=== Section Start ===

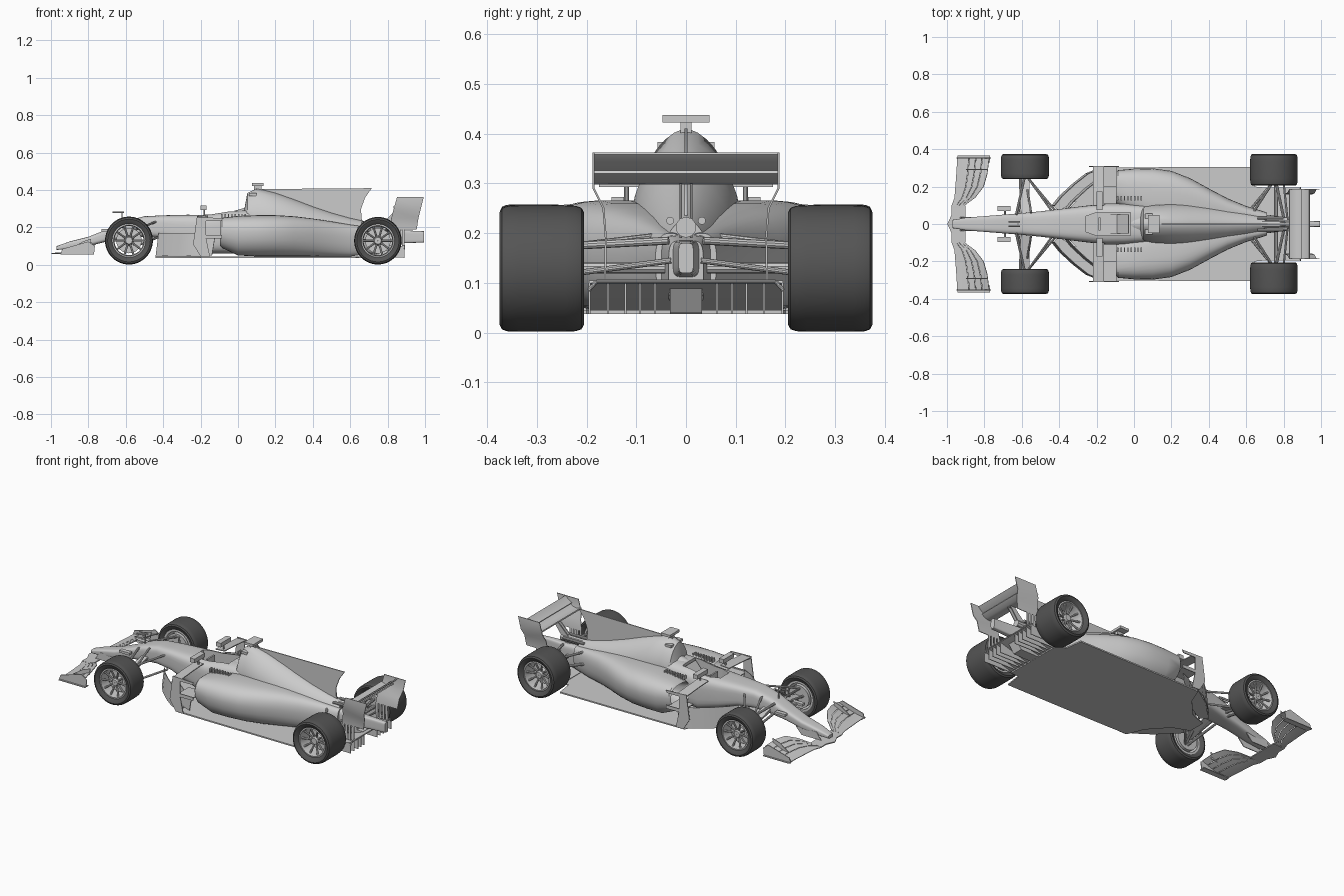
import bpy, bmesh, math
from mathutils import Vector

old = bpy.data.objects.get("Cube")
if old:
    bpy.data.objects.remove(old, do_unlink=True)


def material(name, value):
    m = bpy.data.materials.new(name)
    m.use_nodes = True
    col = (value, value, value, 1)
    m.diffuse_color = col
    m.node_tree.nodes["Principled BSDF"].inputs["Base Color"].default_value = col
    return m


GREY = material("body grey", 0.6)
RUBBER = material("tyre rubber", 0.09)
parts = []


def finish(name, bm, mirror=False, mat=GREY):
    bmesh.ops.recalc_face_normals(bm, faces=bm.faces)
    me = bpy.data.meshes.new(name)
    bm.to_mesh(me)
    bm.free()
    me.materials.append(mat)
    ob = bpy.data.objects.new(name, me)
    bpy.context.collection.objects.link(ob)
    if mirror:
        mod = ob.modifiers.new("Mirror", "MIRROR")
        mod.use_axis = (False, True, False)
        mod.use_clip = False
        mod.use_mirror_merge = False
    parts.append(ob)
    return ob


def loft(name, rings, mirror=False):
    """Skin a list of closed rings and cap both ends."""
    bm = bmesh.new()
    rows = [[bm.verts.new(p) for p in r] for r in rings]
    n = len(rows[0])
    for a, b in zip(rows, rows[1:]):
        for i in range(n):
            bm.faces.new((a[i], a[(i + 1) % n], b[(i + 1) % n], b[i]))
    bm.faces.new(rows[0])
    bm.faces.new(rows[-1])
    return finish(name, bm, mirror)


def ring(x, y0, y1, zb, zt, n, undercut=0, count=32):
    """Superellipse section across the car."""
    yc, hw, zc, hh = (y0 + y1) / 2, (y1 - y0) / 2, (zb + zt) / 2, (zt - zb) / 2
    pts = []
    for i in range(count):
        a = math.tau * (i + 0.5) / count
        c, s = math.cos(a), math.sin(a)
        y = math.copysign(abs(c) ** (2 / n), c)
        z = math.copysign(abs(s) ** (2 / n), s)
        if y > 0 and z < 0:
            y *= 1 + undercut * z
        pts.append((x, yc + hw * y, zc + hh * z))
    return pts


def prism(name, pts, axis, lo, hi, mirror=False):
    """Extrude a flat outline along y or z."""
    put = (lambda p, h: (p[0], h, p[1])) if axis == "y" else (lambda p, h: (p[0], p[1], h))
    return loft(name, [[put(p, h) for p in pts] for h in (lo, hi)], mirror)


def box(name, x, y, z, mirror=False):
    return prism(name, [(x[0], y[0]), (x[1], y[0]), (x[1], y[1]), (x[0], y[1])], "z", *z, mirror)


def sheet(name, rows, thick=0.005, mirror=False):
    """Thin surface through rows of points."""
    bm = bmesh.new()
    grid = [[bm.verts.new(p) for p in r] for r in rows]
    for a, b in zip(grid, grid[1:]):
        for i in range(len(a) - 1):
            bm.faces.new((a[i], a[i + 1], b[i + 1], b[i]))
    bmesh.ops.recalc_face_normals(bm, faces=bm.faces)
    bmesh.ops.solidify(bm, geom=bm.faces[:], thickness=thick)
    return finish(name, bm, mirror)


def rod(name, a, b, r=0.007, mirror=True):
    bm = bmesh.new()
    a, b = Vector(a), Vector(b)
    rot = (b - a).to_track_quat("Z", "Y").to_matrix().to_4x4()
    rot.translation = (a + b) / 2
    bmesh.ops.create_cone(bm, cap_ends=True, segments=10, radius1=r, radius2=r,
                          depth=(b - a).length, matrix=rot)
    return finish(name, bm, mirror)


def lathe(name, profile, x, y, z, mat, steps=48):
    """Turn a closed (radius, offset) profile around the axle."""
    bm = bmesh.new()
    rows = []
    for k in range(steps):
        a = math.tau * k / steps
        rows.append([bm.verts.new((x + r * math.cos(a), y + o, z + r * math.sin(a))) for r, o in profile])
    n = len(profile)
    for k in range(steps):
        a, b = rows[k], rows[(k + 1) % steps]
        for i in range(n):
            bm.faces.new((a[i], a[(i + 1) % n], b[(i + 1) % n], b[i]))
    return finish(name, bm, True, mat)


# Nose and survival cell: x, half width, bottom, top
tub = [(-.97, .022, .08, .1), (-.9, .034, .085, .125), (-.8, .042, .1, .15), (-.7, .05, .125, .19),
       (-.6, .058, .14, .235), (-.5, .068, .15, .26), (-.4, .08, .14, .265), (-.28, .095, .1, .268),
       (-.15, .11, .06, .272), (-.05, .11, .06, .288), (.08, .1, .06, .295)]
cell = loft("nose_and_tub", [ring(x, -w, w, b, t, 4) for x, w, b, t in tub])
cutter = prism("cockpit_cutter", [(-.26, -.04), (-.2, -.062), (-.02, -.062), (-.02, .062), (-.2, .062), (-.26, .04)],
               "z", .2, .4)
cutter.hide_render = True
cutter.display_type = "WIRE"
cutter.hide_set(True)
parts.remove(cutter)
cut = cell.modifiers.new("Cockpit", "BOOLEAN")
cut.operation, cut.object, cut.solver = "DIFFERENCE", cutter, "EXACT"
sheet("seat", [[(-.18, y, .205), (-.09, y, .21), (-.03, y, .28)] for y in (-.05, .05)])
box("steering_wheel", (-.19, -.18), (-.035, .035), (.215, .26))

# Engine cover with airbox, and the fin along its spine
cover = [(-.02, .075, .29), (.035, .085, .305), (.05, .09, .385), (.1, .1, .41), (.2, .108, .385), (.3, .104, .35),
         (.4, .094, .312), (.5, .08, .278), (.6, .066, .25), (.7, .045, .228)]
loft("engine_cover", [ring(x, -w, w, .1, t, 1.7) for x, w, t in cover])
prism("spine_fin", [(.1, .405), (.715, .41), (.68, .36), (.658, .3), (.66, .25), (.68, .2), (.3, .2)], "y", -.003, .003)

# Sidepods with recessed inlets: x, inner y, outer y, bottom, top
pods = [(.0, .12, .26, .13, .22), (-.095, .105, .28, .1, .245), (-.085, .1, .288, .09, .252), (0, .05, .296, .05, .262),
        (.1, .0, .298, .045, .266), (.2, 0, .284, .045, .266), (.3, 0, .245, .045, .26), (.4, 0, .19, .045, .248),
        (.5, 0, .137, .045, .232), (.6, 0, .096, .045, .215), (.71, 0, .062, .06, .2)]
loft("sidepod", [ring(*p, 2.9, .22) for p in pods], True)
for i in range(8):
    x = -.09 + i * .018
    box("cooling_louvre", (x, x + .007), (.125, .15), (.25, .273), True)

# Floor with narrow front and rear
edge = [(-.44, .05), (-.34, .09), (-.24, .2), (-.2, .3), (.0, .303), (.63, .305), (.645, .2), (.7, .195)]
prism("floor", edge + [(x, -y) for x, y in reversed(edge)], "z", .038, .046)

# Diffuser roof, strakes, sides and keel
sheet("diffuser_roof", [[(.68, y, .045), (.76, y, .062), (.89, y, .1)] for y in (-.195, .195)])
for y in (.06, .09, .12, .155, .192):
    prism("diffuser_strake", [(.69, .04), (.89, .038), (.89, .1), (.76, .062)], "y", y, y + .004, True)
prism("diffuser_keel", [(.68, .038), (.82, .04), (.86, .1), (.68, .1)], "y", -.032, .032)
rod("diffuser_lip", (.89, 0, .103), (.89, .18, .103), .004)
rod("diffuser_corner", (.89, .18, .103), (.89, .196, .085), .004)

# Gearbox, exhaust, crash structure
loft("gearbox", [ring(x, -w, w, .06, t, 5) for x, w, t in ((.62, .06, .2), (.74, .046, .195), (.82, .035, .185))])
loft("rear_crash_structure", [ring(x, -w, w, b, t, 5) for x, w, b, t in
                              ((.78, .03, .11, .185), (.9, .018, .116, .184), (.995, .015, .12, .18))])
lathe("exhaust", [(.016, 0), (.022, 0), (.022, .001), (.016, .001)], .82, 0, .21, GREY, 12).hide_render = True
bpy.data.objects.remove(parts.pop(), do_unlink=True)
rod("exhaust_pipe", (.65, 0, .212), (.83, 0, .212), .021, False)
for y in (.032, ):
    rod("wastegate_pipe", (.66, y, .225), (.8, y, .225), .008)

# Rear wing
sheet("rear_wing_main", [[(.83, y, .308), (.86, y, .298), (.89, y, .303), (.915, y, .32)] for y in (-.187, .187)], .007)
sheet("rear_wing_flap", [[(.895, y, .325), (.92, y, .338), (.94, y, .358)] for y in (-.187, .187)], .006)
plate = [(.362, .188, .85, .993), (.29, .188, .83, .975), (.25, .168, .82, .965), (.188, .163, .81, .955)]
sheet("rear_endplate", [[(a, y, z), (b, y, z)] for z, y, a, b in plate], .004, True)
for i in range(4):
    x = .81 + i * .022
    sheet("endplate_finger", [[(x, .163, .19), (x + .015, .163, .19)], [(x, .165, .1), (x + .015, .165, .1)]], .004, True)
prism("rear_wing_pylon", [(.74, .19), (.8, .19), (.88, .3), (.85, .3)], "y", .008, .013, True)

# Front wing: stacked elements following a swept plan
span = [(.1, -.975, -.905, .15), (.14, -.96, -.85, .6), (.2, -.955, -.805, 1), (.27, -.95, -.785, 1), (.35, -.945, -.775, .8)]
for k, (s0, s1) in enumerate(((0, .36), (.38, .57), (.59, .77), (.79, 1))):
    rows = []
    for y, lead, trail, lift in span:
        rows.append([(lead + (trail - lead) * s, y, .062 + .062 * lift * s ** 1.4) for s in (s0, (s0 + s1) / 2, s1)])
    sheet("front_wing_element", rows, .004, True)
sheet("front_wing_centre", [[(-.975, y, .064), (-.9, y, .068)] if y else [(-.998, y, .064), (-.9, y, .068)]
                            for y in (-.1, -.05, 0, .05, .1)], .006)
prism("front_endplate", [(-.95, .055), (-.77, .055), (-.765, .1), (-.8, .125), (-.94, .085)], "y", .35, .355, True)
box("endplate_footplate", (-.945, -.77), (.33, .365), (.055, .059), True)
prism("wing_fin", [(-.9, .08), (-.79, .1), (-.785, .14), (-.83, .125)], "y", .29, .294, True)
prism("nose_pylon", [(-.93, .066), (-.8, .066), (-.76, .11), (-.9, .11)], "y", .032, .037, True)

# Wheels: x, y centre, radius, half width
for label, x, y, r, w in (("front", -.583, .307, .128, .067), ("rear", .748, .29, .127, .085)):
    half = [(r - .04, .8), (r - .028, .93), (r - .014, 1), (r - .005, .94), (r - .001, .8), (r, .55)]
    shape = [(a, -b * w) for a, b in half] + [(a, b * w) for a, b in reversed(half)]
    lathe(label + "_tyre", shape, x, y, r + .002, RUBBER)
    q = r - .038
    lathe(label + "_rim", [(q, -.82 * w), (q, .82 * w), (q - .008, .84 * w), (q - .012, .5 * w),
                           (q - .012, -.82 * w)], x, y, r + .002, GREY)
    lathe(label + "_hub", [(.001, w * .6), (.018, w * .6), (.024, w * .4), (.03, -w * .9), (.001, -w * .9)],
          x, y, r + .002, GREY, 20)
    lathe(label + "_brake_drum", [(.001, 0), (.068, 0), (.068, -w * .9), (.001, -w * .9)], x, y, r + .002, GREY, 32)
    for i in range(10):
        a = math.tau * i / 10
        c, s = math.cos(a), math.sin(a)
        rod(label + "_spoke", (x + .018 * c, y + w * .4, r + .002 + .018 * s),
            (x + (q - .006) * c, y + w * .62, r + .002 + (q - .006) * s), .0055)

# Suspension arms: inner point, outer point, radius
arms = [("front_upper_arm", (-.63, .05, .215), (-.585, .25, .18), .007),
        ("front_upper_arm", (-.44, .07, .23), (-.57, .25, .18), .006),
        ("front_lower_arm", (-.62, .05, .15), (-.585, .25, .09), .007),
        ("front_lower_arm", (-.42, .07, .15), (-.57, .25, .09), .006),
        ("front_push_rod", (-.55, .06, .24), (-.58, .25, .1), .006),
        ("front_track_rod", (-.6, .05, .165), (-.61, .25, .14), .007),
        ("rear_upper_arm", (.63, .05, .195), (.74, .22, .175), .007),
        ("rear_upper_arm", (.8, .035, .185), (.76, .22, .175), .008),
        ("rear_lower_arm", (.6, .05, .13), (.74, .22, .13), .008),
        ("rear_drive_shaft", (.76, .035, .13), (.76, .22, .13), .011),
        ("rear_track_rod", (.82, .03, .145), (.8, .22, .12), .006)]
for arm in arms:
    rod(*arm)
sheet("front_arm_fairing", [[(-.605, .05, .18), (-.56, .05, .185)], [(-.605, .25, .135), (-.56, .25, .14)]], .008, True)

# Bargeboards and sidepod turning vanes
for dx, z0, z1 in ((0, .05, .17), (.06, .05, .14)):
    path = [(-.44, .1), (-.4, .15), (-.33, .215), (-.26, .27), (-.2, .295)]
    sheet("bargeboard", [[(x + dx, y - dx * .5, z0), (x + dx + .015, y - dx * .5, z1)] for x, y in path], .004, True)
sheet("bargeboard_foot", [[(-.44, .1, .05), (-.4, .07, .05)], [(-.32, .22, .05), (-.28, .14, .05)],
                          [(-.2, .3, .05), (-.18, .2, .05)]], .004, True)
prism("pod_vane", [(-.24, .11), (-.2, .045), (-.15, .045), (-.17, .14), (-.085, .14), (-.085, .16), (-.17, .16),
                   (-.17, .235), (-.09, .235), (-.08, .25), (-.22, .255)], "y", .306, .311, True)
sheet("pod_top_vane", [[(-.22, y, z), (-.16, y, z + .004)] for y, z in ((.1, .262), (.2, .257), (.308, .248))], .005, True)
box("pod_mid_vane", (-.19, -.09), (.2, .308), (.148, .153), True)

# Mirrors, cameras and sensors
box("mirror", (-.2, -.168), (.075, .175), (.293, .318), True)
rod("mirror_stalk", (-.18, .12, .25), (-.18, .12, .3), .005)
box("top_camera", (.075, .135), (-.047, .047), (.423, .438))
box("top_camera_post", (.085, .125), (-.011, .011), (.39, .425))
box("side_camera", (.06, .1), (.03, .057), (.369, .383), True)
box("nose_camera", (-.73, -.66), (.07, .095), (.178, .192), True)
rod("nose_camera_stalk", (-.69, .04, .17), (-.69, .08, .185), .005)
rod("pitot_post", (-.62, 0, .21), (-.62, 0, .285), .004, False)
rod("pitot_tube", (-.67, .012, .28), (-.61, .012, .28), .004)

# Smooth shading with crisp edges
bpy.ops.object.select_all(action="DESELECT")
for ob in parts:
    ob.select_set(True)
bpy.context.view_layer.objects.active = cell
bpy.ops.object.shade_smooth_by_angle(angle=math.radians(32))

=== Section End ===

Task: Lines holding the string "loft" must be copied out of the entries above.

Response for this exercise:
def loft(name, rings, mirror=False):
    return loft(name, [[put(p, h) for p in pts] for h in (lo, hi)], mirror)
cell = loft("nose_and_tub", [ring(x, -w, w, b, t, 4) for x, w, b, t in tub])
loft("engine_cover", [ring(x, -w, w, .1, t, 1.7) for x, w, t in cover])
loft("sidepod", [ring(*p, 2.9, .22) for p in pods], True)
loft("gearbox", [ring(x, -w, w, .06, t, 5) for x, w, t in ((.62, .06, .2), (.74, .046, .195), (.82, .035, .185))])
loft("rear_crash_structure", [ring(x, -w, w, b, t, 5) for x, w, b, t in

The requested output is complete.